"If the entrance to the stairway had remained on the street, appellant's right under her lease to place a light and advertising sign on or over the doorway of such entrance could not be doubted, and the only modification of this right caused by the removal of the entrance to the inside of appellee's hallway is that it may not be exercised in such manner as to unreasonably interfere with appellee's use and enjoyment of the hallway." Page v. Martini, supra.
When we consider the fact that appellees entered into a written agreement pertaining to the leasing of a basement below the street level before the building was completed and that they, no doubt, expended large sums of money for the pool tables, equipment, fountain, and miscellaneous incidentals, and that the landlord was advised of the nature of the business which they intended to operate, and which was entirely dependent upon the public patronage for income, then it is inconceivable that the parties did not contemplate and realize that it would be necessary that appellees have the right to display a sign designating their place of business and its nature to the public in a reasonable manner.
The signs placed above the entrance doors of appellees' place of business are conservative and are located above the door entrances to a vestibule which makes accessible a stairway leading to the second story and another stairway leading down to the basement leased by appellees.

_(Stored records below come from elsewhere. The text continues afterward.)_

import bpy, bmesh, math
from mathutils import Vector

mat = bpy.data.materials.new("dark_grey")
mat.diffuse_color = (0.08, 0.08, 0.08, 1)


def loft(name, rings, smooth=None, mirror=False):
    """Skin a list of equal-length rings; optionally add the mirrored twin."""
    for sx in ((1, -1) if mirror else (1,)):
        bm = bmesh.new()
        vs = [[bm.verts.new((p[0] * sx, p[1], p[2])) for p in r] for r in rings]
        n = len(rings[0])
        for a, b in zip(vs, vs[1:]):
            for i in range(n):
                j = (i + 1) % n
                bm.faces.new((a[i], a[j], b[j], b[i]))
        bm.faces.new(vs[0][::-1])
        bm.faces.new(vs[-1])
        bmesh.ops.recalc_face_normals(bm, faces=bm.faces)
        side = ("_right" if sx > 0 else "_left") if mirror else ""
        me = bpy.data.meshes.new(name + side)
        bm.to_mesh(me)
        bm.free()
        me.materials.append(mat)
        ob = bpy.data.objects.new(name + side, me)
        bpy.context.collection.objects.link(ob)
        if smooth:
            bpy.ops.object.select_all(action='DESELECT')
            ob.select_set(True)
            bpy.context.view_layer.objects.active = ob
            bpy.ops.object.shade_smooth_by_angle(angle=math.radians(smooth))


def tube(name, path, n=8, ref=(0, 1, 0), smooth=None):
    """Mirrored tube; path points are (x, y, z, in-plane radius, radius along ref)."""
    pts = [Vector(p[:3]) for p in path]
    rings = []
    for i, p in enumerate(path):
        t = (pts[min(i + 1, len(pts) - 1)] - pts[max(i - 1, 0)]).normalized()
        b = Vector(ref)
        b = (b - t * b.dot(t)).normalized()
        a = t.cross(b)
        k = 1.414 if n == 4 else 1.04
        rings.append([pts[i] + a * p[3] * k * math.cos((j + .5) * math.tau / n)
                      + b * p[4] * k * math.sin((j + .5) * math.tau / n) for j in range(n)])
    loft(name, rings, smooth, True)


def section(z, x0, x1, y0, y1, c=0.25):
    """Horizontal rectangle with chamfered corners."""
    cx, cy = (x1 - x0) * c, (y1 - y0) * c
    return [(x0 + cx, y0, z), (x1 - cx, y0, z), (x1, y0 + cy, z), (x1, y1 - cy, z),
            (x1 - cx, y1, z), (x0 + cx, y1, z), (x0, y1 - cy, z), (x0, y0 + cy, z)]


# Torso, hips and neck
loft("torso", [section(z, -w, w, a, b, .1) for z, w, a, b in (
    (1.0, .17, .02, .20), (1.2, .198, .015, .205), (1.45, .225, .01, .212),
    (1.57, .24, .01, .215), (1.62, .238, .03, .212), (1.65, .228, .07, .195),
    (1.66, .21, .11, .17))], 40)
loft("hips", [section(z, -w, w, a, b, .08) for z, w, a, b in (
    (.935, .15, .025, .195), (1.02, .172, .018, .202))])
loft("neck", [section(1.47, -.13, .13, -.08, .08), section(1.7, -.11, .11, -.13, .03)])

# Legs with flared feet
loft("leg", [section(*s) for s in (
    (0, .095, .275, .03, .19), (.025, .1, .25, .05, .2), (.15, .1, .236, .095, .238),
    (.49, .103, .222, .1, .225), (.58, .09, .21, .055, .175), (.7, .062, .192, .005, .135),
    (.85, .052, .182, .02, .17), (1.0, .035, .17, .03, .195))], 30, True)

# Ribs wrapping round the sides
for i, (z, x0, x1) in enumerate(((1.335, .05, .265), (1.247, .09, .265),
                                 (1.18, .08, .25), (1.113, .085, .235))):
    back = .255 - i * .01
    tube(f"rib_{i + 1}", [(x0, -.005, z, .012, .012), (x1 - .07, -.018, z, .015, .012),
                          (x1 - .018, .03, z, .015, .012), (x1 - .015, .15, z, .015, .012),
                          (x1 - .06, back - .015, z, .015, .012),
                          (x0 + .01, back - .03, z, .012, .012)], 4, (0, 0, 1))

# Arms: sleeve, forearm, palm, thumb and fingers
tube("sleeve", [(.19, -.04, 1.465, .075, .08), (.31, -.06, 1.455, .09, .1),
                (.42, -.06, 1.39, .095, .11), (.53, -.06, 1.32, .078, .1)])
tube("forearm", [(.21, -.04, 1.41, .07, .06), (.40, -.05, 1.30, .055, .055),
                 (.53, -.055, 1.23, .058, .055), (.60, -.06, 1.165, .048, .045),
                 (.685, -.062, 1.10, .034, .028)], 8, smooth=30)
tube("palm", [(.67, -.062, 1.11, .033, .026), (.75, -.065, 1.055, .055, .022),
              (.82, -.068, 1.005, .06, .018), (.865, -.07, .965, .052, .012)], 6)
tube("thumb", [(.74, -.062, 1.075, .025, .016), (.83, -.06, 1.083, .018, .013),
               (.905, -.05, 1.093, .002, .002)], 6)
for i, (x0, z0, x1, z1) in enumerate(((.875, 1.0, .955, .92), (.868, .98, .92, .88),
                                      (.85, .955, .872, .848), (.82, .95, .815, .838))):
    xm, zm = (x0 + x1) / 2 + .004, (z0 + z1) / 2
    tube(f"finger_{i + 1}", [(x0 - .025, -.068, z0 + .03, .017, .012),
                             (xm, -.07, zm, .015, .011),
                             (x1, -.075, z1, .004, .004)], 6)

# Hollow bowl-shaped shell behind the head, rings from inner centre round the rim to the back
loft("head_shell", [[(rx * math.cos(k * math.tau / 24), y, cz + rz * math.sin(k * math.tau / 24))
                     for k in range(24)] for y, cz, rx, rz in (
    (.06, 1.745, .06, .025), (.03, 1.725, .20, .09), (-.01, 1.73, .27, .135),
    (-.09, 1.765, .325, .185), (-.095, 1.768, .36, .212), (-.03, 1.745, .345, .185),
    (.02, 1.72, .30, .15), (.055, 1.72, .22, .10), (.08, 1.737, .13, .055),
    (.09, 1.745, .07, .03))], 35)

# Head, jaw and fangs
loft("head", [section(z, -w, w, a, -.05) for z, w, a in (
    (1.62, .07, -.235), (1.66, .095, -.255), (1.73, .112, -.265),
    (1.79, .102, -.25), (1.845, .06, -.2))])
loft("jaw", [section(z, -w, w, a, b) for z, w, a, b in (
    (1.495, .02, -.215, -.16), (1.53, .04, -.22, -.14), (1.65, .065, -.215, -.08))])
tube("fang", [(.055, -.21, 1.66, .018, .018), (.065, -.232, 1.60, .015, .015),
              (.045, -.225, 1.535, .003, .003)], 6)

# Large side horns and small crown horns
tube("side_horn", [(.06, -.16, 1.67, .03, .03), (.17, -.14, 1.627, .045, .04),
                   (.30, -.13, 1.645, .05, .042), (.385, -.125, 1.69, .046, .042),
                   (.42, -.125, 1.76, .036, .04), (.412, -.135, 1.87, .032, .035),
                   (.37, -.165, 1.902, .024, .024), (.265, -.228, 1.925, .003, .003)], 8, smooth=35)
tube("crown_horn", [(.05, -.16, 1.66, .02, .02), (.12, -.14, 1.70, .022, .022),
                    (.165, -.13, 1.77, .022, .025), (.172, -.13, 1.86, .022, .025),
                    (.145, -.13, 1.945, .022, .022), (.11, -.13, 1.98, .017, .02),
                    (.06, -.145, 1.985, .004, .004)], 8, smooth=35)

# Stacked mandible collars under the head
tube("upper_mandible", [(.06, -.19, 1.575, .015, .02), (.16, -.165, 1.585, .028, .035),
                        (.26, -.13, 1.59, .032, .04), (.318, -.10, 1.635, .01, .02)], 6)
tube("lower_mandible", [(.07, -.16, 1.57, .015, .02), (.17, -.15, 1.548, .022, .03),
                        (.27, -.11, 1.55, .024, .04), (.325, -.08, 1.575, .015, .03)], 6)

In placing the signs above the entrances mentioned appellees were exercising an implied right appurtenant to the leased premises.
In view of the foregoing conclusions it is unnecessary to consider the Statute of Frauds Assignment.
The judgment of the lower court is affirmed.
LA PRADE, C.J., and UDALL, STANFORD and PHELPS, JJ., concur.
Justice DE CONCINI having disqualified himself, the Honorable W.E. PATTERSON, Judge of the Superior Court of Yavapai County, was called to sit in his stead.